Looking at some of the dependencies in the Passport library, it appears that there is little to no maintenance happening. While this may not be particularly problematic in terms of Passport's operation now, it could prove to be so as the tools we use to operate servers (Node and Express) continue to evolve. Yes, yes, JS doesn't include breaking changes as it gets updated, but it does produce far better ways of writing code, and Node grows right along with it. And while I can understand maintaining support for legacy systems, some shit has just got to go. Modern browsers support better security systems, and computers don't last forever.
I was looking at the util module, specifically util.inherits, in Node and came to realize that this was nothing more than a base system for inheritance. In fact, the docs recommend using class and extends and discourages the use of util.inherits altogether.
Classes, classes, classes.
What I need to do is sharpen my skills on classes.

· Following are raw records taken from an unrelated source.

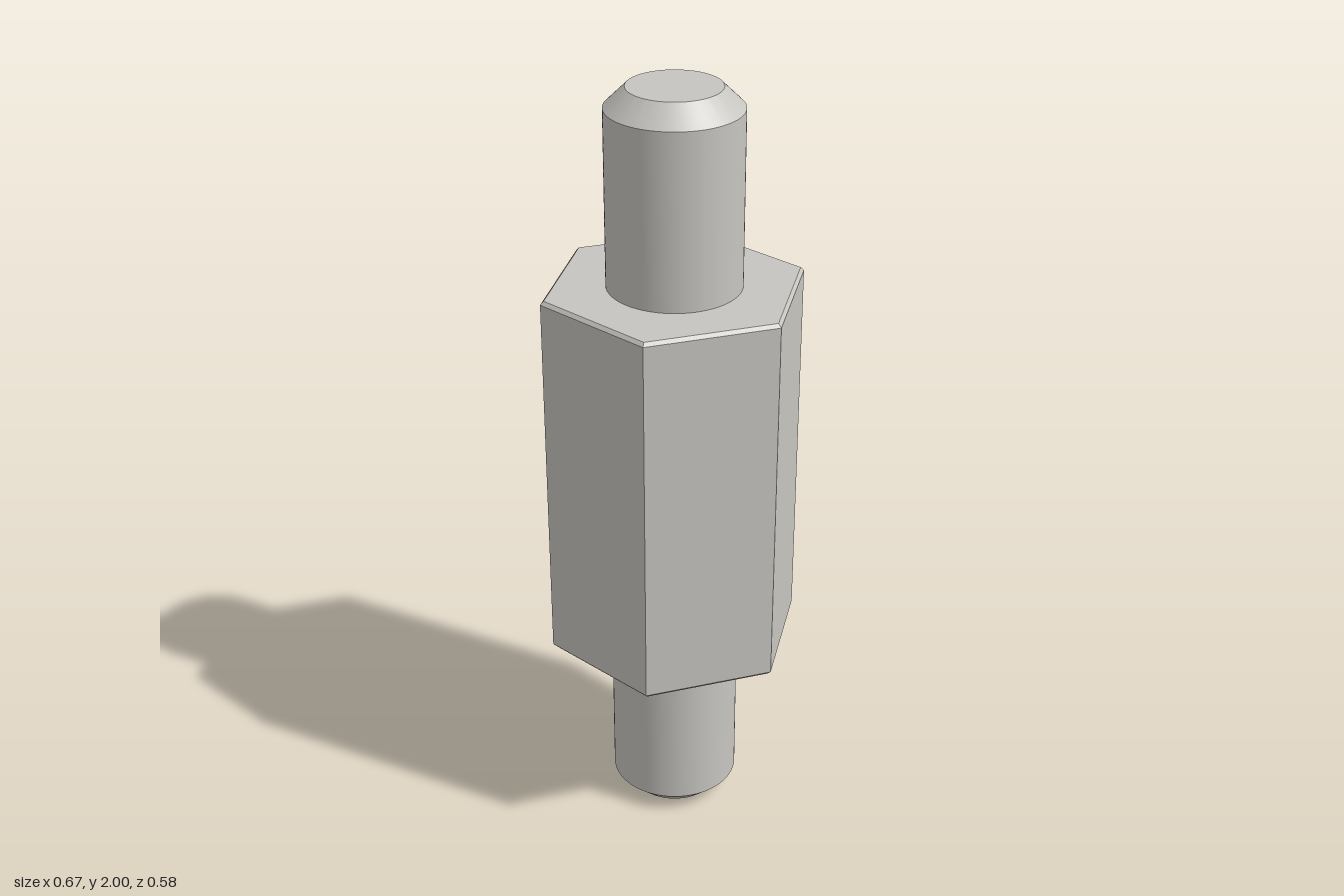
import * as THREE from 'three';
import { toCreasedNormals } from 'three/addons/utils/BufferGeometryUtils.js';

const BODY_BOTTOM = 0.504, BODY_TOP = 1.504;

// Turned solid from [radius, y] pairs listed bottom to top, with sharp edges kept
function turned(name, profile, sides, startAngle, material) {
  const points = profile.map(([r, y]) => new THREE.Vector2(r, y));
  const geometry = new THREE.LatheGeometry(points, sides, startAngle);
  const mesh = new THREE.Mesh(toCreasedNormals(geometry, Math.PI / 8), material);
  mesh.name = name;
  return mesh;
}

// Round pin with a chamfered tip, rising from its own origin
function stud(name, length, material) {
  const profile = [[0.167, 0], [0.167, length - 0.051], [0.115, length], [0, length]];
  return turned(name, profile, 96, 0, material);
}

export function createModel() {
  const model = new THREE.Group();
  model.name = 'hexStandoff';
  const steel = new THREE.MeshStandardMaterial({ color: 0xc7c5c0 });
  steel.name = 'brushed steel';

  // Hexagonal body with small chamfers, corners on the x axis
  const R = 0.335, c = 0.009;
  const body = turned('hexBody', [
    [0, BODY_BOTTOM], [R - c, BODY_BOTTOM], [R, BODY_BOTTOM + c],
    [R, BODY_TOP - c], [R - c, BODY_TOP], [0, BODY_TOP],
  ], 6, Math.PI / 6, steel);

  // Upper and lower studs
  const upper = stud('upperStud', 2 - BODY_TOP, steel);
  upper.position.y = BODY_TOP;
  const lower = stud('lowerStud', BODY_BOTTOM, steel);
  lower.position.y = BODY_BOTTOM;
  lower.rotation.x = Math.PI;

  model.add(body, upper, lower);
  return model;
}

I can completely refactor and modernize the code in some of these libraries to make them far more legible, as well as eliminate a number of dependencies in doing so. I know I'm repeating myself a bit from Day 037, but I feel it's worthwhile to do so--minimizing dependencies means less of a chance of breakage in programs. If I can't get around eliminating a dependency that isn't very well maintained or particularly active, then I'll write the necessary parts of that code into what I'm working on and be done with it.
Or figure out a different solution entirely.
Anyway, all that to say that as a result of realizing I needed to up my chops with classes, I returned to Kyle Simpson's (twitter) 'You Don't Know JS, Yet: Scopes and Closures' with the intention of completing it before moving on to the first edition of 'You Don't Know JS: this & Object Prototypes' (because the second edition, Objects & Classes isn't out yet). Once I get a decent grip on class creation, instantiation, constructors, super constructors, and this, it's over for these libraries.